Egyptologist Amelia Peabody, her husband Emerson (the Father of Curses) and their family – both blood and extended – have returned to Egypt for the 1922 season. Once again Emerson’s hopes of excavating in the prized Valley of the Kings have been dashed, as Lord Carvarvon has maintained his concession. Most distressing of all, he, like most Egyptologists, had concluded the Valley had revealed all there was until Emerson pushed him to surrender the concession. For Emerson, who is less subtle than he believes, is convinced the tomb of the near-forgotten boy king Tutankhamon is waiting to be discovered. And within days of excavation archeologist Howard Carter, under the aegis of Lord Carnarvon, has indeed discovered what looks very much like (and modern day readers know) an unscavenged, near-intact tomb.
Yet, astonishingly, Amelia has greater things to concern her – chiefly the reappearance of her brother-in-law, Sethos, in danger of his life, and a mysterious document in impenetrable code, the possession of which is putting her loved ones at great risk.
This is the eighteenth Peabody mystery, and Peters (an Egyptologist herself) has maintained a compelling consistency throughout the series. The characters are engaging, the plots involving, the story arcs that extend throughout are satisfying, and she has managed, like Kerry Greenwood, to create characters who are relatable to a modern audience while retaining consistency with their own time.

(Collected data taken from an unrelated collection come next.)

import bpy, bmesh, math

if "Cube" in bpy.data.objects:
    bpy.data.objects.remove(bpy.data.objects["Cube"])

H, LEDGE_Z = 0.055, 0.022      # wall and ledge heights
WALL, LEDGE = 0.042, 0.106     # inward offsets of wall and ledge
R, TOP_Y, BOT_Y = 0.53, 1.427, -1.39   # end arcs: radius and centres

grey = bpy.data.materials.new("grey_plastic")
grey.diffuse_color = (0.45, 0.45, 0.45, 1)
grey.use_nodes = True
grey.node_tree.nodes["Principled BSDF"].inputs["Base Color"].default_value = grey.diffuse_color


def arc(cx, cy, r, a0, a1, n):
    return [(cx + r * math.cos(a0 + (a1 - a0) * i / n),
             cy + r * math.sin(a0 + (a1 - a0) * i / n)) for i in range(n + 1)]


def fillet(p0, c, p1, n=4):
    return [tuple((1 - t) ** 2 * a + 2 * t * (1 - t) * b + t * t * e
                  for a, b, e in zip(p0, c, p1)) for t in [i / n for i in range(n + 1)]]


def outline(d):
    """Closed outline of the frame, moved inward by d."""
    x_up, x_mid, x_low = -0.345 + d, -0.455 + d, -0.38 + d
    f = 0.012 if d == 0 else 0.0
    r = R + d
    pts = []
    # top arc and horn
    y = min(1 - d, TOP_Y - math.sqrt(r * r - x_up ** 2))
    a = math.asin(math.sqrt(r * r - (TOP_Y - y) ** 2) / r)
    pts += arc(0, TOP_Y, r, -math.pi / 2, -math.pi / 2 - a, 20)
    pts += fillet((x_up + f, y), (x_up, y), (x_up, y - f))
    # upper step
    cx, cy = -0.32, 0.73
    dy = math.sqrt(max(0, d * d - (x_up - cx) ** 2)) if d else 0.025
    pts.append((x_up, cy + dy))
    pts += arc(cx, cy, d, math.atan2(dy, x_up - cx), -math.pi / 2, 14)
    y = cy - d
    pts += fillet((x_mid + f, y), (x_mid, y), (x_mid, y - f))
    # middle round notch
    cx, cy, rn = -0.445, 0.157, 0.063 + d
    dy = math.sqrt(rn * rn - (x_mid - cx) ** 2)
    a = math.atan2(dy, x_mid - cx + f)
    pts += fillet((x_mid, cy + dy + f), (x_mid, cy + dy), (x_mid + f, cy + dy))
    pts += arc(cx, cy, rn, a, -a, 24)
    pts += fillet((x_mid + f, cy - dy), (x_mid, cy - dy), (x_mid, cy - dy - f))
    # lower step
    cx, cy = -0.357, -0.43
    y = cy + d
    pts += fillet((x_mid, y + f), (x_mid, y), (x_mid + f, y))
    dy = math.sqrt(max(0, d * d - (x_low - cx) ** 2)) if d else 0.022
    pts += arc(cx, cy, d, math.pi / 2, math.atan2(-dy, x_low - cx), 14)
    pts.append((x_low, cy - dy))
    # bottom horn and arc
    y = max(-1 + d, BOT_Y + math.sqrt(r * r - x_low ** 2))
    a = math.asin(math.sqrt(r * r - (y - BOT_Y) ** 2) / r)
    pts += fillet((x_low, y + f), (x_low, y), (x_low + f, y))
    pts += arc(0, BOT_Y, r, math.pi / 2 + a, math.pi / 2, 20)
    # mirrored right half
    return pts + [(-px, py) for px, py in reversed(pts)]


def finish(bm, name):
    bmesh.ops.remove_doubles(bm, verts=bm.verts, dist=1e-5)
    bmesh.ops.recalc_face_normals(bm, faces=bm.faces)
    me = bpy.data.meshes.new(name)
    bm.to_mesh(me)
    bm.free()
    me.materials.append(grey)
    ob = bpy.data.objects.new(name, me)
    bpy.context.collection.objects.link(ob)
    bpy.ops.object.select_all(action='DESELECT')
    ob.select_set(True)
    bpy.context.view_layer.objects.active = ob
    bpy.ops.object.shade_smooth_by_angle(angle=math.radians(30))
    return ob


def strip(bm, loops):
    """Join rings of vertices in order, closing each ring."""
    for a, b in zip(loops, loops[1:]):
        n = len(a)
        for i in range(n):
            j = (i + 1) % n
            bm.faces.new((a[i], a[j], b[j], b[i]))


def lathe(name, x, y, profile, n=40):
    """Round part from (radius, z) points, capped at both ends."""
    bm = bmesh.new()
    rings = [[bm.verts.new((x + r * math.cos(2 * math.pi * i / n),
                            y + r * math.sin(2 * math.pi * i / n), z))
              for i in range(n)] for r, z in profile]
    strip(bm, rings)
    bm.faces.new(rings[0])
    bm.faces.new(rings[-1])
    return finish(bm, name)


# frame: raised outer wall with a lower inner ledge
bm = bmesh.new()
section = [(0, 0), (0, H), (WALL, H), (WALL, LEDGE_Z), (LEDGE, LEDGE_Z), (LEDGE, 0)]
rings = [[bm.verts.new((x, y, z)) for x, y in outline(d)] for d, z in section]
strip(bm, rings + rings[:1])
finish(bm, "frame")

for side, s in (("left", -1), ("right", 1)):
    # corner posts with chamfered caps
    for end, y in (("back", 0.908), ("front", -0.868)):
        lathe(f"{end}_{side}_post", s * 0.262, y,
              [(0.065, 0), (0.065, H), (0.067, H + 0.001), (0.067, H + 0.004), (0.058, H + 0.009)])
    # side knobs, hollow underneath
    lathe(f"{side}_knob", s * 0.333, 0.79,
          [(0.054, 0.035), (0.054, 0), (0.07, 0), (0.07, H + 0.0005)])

Like so many well loved series, a significant part of the enjoyment of the book was reconnecting with characters I like and respect. The relationships between characters are complicated, each book is coloured by and intricately involved with events of those that went before, and reading the series out of order would rob the reader of much of the satisfaction that is otherwise available. If you like strong women, exotic locales, manly men, intelligent writing, real family values, and glimpses into other worlds, start with The Crocodile on the Sandbank and thank your lucky stars you have a substantial backlog before having to wait for the next one to be written. – Alex